The next few weeks were hectically filled with new acting work. Finding time to meet with Anelle with all the busyness was trying but wonderful things started happening to me. I mentioned to a neighbor that my parents were coming to dinner and I wanted to grill some New York strips for them. When I went to the butcher the steaks were wrapped and waiting for me. The butcher commented, “It’s a nice thing a ya doing. Make ya mama and papa a nice meal.” I told Anelle how much I loved her espresso and an espresso maker was left at my door.
Shortly after I was washing my clothes at the Laundromat and one of the locals, Vito, who ran the shoe store around the corner told me who Anelle was connected to. He was shocked I didn’t know. “Really? Ya don’t know. That old lady is Genovese’s older sister.

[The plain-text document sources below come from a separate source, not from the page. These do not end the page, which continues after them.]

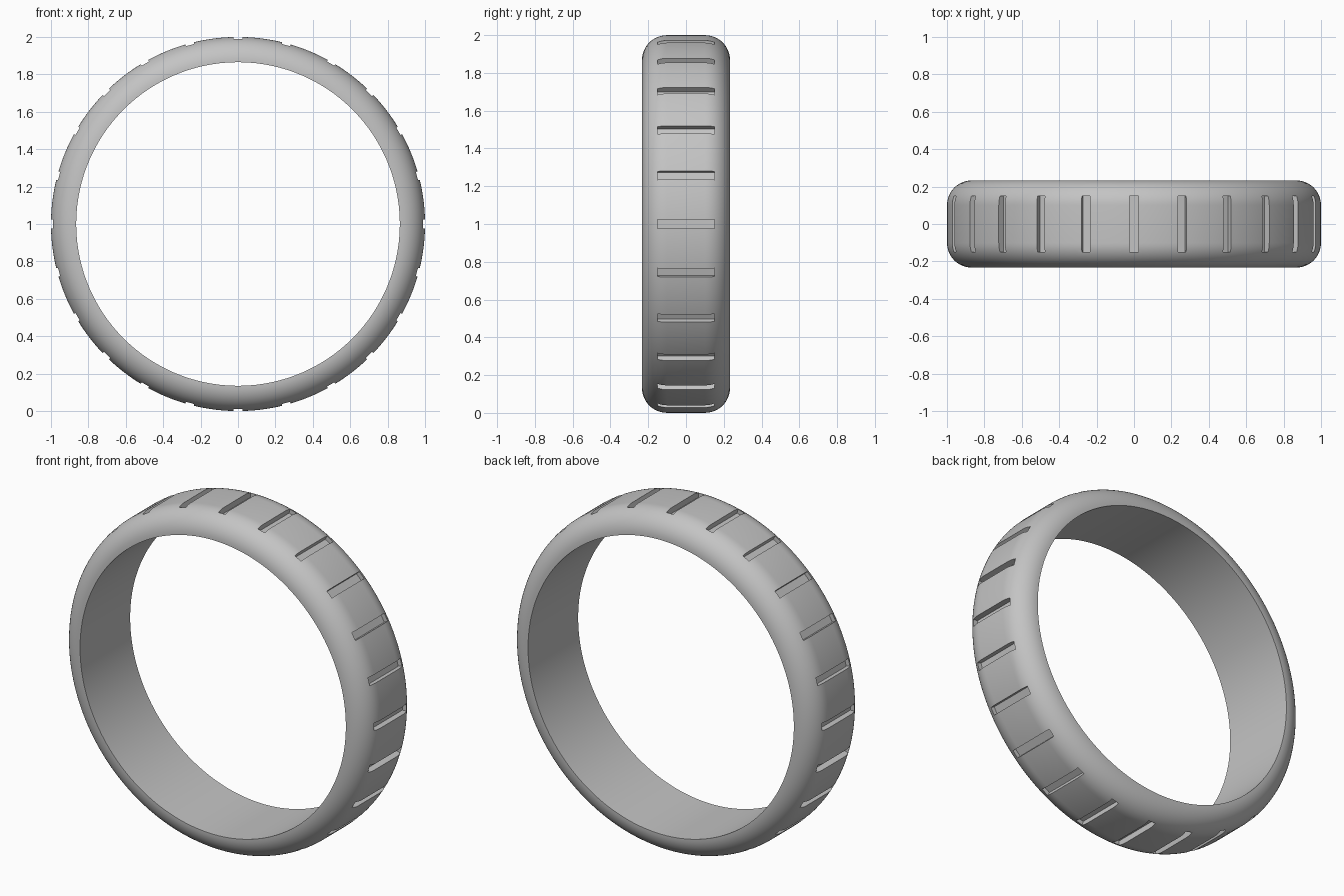
import bpy, bmesh, math
from mathutils import Matrix, Vector

OUTER, BORE, HALF_WIDTH, ROUND = 1.0, 0.865, 0.233, 0.132
SEGMENTS, ARC_STEPS = 192, 12
SLOTS, SLOT_WIDTH, SLOT_LENGTH, SLOT_DEPTH = 24, 0.046, 0.30, 0.035

cube = bpy.data.objects.get("Cube")
if cube:
    bpy.data.objects.remove(cube, do_unlink=True)


def make_object(name, bm):
    bmesh.ops.recalc_face_normals(bm, faces=bm.faces)
    mesh = bpy.data.meshes.new(name)
    bm.to_mesh(mesh)
    bm.free()
    obj = bpy.data.objects.new(name, mesh)
    bpy.context.collection.objects.link(obj)
    return obj


def axle_turn(angle):
    return Matrix.Rotation(angle, 4, 'Y')


grey = bpy.data.materials.new("mid grey")
grey.use_nodes = True
colour = (0.55, 0.55, 0.55, 1)
grey.diffuse_color = colour
grey.node_tree.nodes["Principled BSDF"].inputs["Base Color"].default_value = colour

# Tyre cross-section: straight bore, rounded shoulders, flat tread
shoulder = [Vector((OUTER - ROUND + ROUND * math.sin(a), 0, 0)) +
            Vector((0, HALF_WIDTH - ROUND + ROUND * math.cos(a), 0))
            for a in (math.pi / 2 * i / ARC_STEPS for i in range(ARC_STEPS + 1))]
half = [Vector((BORE, HALF_WIDTH, 0))] + shoulder
profile = half + [Vector((p.x, -p.y, 0)) for p in reversed(half)]

# Revolve the section around the axle
bm = bmesh.new()
rings = []
for s in range(SEGMENTS):
    turn = axle_turn(2 * math.pi * (s + 0.5) / SEGMENTS)
    rings.append([bm.verts.new(turn @ p + Vector((0, 0, OUTER))) for p in profile])
count = len(profile)
for s in range(SEGMENTS):
    a, b = rings[s], rings[(s + 1) % SEGMENTS]
    for i in range(count):
        j = (i + 1) % count
        bm.faces.new((a[i], a[j], b[j], b[i]))
tyre = make_object("tyre", bm)
tyre.data.materials.append(grey)

# Tread slot cutters, evenly spaced around the rim
bm = bmesh.new()
height = SLOT_DEPTH * 2
for k in range(SLOTS):
    place = (Matrix.Translation((0, 0, OUTER)) @ axle_turn(2 * math.pi * k / SLOTS)
             @ Matrix.Translation((OUTER, 0, 0))
             @ Matrix.Diagonal((height, SLOT_LENGTH, SLOT_WIDTH, 1)))
    bmesh.ops.create_cube(bm, size=1, matrix=place)
cutter = make_object("slot_cutter", bm)
cutter.data.materials.append(grey)
cutter.hide_render = True

# Cut the slots, then discard the cutter
cut = tyre.modifiers.new("tread slots", 'BOOLEAN')
cut.operation = 'DIFFERENCE'
cut.solver = 'EXACT'
cut.object = cutter
bpy.ops.object.select_all(action='DESELECT')
bpy.context.view_layer.objects.active = tyre
tyre.select_set(True)
bpy.ops.object.modifier_apply(modifier=cut.name)
bpy.data.objects.remove(cutter, do_unlink=True)
bpy.ops.object.shade_smooth_by_angle(angle=math.radians(30))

She was quite an artist in her day I was told.” “Genovese as in mafia Don?” “You got it” Vito replied. “You treat the old girl with respect and you are the new prince of the neighborhood.”
Soon after life got really busy I scored a part in an Off Broadway show. The only times I could meet with her were evenings and weekends. I was getting to the point where I needed a little time to decompress. This brought back feelings of my failed marriage, sacrificing life for career. Memories of the fights still haunted me making me feel selfish. Still when I would show up at Anelle’s apartment there would be amazing food to eat and scintillating conversation. I was truly torn on what to do.
Rehearsal ran late on a day I had scheduled a meeting with Anelle for dinner and reading. I had decided to talk to her about cutting back on my visits because of my schedule. Running an hour late I entered her apartment dreading having to tell her of my situation. As I pushed the door softly ajar I could hear her talking on the phone.
“He’s never late. Maybe he’s depressed and won’t come. He needs me now. He’s a lonely poor boy, such a sweet person. He sure enjoys my stories. I feel like he’s a grandson.”
“Hello! Anelle can I come in?”
She turned to the entrance-way smiling broadly, “there you are.”
We stood in silence facing each other for an extended moment, me in my uncertainty letting out a deep sigh and Anelle in her lucid blindness reading me from across the room.
“Ah, well life has taken its course hasn’t it”, she said, her smile widening.
Michael Fitzgerald is a first generation Irish American who has recently published short stories in “Concho River Review”, “Down in the Dirt Review”, “Westwind Review” and “Golliards.”